■ What you should do
Find and copy the lines in the records beneath this task that contain the word "loops".

Plain-text document sources

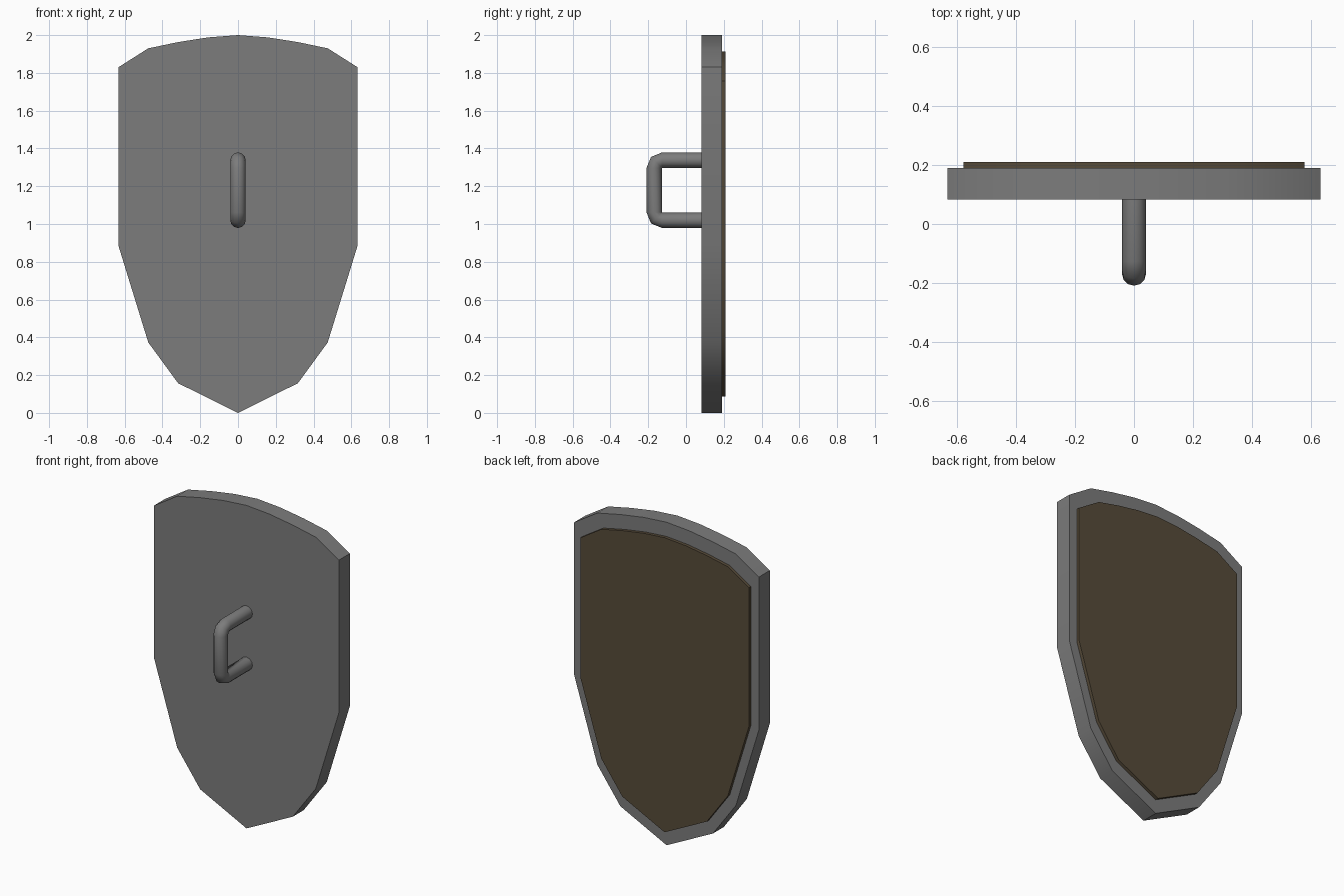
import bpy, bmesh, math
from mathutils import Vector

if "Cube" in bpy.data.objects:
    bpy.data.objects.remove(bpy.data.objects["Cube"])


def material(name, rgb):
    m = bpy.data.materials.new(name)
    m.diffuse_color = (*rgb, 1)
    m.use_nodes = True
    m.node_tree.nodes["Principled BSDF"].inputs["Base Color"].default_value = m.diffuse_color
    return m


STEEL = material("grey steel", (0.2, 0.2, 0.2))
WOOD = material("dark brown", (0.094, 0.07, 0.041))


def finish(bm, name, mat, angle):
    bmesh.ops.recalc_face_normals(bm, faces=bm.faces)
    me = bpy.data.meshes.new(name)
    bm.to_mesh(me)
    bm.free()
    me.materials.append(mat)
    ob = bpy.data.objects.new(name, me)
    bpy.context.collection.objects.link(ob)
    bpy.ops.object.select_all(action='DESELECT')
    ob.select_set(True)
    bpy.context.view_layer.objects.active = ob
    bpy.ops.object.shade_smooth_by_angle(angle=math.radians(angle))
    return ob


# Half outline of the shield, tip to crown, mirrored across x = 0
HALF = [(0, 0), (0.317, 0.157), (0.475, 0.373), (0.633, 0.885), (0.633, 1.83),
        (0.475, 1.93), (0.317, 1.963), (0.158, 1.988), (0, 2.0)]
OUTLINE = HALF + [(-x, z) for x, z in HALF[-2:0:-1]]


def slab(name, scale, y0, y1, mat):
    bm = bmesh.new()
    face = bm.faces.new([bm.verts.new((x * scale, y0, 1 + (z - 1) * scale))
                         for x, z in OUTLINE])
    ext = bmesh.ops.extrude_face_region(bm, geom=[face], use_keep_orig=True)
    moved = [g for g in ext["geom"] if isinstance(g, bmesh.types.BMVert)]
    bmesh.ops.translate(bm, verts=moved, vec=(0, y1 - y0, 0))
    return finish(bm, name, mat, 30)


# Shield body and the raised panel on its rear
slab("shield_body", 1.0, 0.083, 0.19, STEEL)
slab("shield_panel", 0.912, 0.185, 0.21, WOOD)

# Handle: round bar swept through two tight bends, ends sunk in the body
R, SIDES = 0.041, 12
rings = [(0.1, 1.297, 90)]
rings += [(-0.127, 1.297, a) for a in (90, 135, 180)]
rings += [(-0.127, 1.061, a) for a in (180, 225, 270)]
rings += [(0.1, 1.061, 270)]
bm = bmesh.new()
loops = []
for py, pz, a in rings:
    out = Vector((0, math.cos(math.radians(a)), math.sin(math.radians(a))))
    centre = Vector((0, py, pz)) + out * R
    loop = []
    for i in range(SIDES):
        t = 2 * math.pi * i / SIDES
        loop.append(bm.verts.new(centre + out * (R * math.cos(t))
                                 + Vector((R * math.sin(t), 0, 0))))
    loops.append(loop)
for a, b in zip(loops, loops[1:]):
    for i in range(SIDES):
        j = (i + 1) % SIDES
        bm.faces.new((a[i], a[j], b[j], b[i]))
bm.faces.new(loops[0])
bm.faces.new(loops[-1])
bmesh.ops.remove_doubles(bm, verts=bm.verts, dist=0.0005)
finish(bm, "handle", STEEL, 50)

■ Result of the exercise
loops = []
    loops.append(loop)
for a, b in zip(loops, loops[1:]):
bm.faces.new(loops[0])
bm.faces.new(loops[-1])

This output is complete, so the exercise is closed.